▶ _What the task requires_: All lines below containing the string "copysign" are to be copied.

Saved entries
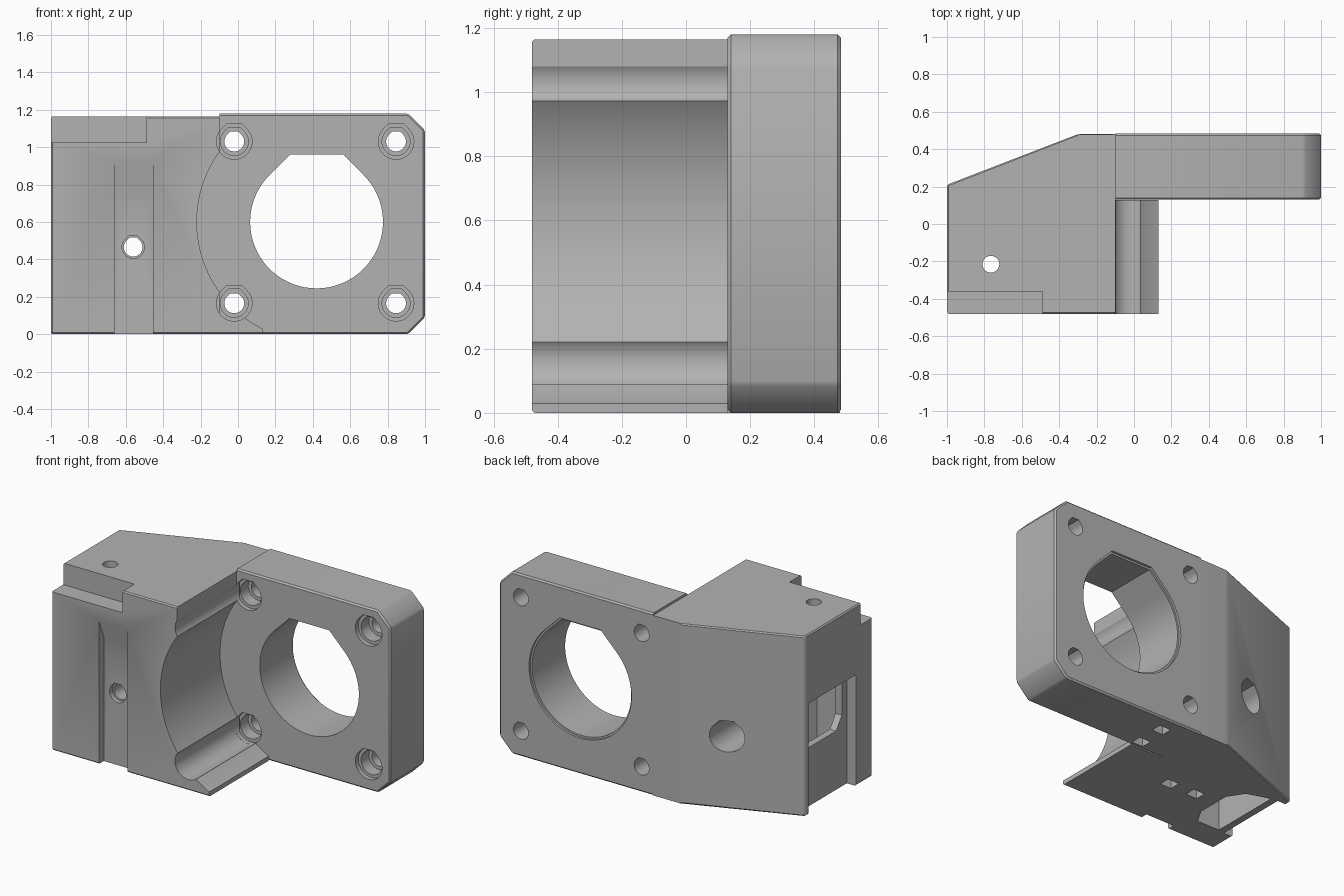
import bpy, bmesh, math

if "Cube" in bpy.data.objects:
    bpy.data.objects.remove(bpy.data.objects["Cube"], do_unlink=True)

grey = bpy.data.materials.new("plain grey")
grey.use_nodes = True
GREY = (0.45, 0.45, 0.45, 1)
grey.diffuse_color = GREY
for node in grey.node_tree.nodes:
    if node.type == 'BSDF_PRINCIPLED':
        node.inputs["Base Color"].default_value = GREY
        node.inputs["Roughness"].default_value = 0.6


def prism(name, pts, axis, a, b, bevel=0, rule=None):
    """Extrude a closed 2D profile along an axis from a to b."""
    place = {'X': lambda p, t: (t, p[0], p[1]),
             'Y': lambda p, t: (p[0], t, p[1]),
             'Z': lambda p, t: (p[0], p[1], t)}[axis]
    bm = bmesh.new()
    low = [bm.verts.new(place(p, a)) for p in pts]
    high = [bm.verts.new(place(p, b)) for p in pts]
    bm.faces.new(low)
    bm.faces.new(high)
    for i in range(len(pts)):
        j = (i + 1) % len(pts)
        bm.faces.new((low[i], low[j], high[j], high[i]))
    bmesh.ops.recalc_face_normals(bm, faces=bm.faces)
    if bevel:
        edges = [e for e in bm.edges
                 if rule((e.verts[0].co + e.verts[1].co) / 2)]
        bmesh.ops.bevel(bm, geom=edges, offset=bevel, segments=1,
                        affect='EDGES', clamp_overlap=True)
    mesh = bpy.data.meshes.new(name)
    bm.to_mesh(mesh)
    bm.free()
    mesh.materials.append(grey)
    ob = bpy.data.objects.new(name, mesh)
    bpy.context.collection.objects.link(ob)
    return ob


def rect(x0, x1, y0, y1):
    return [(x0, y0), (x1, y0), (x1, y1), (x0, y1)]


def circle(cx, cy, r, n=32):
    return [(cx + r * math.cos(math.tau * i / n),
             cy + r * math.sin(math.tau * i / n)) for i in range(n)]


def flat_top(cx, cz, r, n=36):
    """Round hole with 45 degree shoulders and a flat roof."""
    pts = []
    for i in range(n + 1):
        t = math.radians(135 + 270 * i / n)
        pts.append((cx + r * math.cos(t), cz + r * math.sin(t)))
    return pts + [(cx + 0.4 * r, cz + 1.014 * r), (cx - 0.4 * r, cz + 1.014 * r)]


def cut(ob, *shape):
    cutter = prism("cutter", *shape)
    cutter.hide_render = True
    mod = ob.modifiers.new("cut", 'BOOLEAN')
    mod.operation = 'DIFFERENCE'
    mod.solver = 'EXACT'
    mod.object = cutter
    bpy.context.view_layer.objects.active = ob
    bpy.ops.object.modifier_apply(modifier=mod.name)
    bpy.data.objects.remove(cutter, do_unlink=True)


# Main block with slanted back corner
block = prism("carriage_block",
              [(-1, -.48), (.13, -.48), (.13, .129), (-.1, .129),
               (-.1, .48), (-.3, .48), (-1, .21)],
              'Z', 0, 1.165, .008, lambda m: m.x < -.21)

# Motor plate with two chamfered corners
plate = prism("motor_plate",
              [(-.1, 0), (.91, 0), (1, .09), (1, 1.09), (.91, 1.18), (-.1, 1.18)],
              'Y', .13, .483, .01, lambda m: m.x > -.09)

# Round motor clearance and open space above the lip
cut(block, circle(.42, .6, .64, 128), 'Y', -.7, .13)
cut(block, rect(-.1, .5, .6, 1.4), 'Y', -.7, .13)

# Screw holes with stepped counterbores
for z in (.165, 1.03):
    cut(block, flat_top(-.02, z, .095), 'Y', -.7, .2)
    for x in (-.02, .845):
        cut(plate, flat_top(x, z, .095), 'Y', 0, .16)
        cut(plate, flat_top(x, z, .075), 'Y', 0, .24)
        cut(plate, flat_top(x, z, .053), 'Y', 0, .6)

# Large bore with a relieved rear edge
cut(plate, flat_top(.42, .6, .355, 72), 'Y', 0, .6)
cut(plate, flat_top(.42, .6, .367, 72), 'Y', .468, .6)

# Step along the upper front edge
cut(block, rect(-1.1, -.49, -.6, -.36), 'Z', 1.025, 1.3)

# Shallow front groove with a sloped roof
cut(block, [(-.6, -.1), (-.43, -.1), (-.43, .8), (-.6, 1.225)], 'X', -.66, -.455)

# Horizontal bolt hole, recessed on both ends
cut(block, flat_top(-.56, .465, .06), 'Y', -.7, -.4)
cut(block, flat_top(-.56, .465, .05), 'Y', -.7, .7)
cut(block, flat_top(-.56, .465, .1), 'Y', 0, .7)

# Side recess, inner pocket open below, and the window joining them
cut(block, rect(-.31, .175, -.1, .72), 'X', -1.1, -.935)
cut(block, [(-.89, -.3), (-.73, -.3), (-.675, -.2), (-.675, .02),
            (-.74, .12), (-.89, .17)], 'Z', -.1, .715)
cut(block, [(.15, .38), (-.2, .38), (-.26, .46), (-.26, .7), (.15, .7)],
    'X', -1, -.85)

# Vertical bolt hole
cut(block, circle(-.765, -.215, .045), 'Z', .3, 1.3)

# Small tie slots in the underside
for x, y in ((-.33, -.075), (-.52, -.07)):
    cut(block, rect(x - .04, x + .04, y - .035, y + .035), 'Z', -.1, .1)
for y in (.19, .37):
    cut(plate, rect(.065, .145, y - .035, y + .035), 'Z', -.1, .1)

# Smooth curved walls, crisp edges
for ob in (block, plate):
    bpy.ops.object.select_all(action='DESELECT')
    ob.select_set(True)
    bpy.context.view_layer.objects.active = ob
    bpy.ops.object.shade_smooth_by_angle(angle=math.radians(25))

---

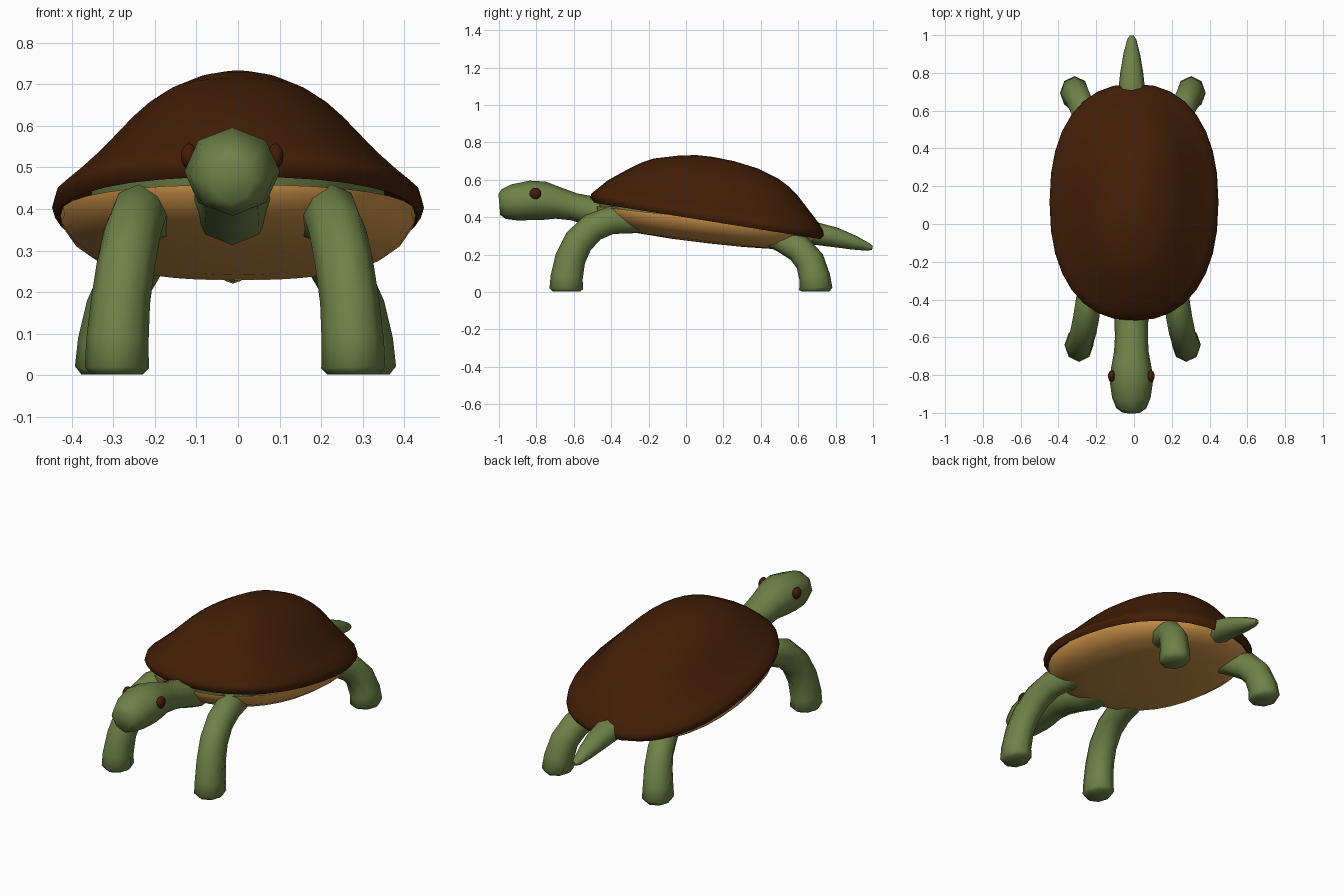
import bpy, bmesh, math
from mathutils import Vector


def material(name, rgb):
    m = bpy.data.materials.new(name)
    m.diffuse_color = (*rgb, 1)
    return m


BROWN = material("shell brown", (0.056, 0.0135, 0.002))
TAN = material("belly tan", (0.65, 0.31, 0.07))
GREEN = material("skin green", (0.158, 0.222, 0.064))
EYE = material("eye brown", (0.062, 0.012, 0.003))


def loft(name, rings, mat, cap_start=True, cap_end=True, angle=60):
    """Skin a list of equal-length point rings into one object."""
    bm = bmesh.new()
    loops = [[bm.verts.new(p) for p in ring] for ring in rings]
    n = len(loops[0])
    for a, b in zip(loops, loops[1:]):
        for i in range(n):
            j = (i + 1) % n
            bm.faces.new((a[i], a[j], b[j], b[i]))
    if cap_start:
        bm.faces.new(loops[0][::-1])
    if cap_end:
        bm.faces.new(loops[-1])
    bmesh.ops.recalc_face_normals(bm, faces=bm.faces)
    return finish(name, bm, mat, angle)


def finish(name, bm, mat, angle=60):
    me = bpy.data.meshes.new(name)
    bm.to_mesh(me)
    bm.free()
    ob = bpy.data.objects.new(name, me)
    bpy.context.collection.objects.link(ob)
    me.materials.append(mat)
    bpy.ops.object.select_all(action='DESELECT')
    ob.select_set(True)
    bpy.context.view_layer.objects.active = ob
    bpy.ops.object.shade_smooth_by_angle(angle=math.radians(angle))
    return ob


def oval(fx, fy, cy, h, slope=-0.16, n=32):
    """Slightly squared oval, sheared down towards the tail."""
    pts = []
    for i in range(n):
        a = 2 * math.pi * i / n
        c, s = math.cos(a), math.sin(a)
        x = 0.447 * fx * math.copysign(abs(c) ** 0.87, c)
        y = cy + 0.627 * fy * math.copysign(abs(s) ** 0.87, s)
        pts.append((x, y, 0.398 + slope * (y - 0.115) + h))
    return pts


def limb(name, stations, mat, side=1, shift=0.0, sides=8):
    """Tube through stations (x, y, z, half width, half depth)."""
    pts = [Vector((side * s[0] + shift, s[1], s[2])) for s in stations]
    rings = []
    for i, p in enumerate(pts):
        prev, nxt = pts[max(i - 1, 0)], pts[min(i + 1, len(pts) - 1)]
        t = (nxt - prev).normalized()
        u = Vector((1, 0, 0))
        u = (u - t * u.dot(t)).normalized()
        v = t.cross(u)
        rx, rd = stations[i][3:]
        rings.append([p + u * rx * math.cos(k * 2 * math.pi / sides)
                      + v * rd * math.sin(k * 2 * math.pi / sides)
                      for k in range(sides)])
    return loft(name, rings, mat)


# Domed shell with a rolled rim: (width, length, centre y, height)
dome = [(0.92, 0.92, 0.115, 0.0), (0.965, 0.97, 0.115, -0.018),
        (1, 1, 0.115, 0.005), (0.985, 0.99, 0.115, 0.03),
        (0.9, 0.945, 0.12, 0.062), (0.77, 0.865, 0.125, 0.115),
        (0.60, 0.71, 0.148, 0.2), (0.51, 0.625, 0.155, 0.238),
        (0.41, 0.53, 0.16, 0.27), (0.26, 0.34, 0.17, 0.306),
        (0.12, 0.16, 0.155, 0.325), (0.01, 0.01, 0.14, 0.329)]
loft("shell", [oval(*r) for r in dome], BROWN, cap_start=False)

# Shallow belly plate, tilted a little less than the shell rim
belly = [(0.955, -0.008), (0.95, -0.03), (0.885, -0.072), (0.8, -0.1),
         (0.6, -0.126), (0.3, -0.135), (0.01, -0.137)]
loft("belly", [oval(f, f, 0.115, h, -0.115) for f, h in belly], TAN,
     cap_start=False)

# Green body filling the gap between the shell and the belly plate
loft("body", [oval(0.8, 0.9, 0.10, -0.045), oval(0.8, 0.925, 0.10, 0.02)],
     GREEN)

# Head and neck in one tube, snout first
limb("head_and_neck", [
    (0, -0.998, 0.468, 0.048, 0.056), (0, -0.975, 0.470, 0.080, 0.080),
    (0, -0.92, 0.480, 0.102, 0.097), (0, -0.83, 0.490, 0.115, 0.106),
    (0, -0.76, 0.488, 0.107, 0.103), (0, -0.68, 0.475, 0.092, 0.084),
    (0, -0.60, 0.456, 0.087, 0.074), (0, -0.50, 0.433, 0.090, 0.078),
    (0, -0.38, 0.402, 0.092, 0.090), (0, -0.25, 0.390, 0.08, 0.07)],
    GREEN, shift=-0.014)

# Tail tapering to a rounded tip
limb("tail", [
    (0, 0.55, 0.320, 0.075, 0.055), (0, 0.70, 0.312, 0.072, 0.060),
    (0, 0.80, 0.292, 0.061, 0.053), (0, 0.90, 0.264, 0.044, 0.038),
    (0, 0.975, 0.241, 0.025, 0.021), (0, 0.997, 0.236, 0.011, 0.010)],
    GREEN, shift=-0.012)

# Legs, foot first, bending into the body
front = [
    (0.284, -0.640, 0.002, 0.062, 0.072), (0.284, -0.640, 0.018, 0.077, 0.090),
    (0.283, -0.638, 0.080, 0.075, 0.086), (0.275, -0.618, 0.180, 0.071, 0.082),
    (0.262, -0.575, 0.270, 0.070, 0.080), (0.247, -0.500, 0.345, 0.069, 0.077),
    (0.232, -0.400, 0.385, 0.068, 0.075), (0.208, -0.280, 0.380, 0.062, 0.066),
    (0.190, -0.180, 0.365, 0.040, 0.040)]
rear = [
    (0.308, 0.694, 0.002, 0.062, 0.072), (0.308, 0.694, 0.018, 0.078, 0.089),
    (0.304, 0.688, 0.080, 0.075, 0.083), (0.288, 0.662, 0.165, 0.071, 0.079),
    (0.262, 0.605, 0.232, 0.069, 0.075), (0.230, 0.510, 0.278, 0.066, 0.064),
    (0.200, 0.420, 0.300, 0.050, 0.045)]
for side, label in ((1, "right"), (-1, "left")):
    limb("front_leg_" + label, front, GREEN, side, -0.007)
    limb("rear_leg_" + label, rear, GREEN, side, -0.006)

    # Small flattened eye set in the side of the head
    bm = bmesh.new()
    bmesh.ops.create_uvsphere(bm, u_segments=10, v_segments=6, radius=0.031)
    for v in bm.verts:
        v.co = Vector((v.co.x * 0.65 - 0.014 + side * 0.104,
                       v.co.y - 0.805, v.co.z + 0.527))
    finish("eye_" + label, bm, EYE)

--

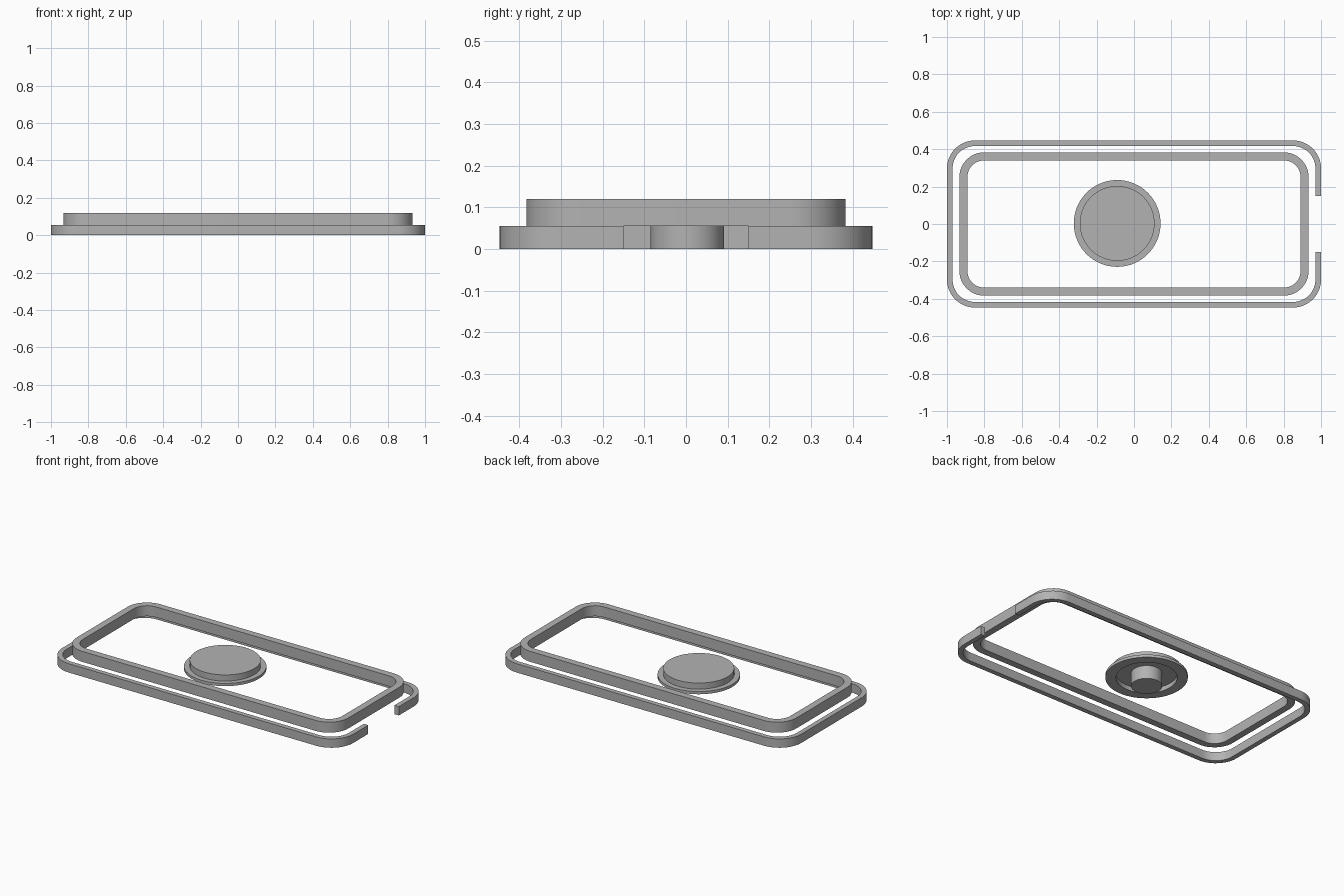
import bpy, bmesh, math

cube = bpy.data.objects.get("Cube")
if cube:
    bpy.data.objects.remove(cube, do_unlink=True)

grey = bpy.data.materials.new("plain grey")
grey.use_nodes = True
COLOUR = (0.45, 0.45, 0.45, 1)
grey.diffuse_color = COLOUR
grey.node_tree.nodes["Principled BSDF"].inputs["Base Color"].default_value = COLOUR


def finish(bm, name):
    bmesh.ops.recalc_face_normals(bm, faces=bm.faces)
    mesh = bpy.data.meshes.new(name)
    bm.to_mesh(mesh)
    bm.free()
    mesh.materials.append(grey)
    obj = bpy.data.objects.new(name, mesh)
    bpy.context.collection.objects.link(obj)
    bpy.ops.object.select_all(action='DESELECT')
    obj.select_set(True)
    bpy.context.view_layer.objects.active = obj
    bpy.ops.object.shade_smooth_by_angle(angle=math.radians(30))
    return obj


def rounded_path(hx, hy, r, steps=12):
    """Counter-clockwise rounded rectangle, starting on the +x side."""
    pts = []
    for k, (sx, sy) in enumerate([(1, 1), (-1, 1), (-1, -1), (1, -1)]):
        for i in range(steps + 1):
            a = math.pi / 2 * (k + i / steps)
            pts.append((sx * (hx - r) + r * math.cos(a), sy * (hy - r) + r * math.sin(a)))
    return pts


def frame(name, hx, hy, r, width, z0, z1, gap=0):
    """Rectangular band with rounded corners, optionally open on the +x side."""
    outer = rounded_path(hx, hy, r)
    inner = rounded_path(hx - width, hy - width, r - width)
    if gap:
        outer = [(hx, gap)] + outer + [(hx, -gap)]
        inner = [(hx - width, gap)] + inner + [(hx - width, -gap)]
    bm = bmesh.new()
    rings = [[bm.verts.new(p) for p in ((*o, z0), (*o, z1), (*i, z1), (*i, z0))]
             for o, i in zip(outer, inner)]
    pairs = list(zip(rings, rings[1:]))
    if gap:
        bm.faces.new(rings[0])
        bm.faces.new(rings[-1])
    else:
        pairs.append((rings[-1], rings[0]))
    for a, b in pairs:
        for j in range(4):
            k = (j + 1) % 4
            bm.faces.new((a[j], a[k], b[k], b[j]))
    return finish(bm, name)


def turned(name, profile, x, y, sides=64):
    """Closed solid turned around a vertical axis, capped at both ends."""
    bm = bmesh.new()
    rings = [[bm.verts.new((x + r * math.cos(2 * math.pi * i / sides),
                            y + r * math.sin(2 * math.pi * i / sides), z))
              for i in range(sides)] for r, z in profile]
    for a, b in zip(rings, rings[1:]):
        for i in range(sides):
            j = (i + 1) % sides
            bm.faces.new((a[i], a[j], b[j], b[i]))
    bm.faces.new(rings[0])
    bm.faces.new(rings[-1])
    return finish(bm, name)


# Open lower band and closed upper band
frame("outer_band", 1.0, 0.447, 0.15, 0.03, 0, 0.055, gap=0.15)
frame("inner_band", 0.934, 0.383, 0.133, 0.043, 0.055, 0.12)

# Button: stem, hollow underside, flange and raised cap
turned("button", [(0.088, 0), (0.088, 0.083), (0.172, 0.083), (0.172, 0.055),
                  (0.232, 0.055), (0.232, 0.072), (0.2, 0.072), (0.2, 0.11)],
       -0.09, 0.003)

▶ _Written response_:
        x = 0.447 * fx * math.copysign(abs(c) ** 0.87, c)
        y = cy + 0.627 * fy * math.copysign(abs(s) ** 0.87, s)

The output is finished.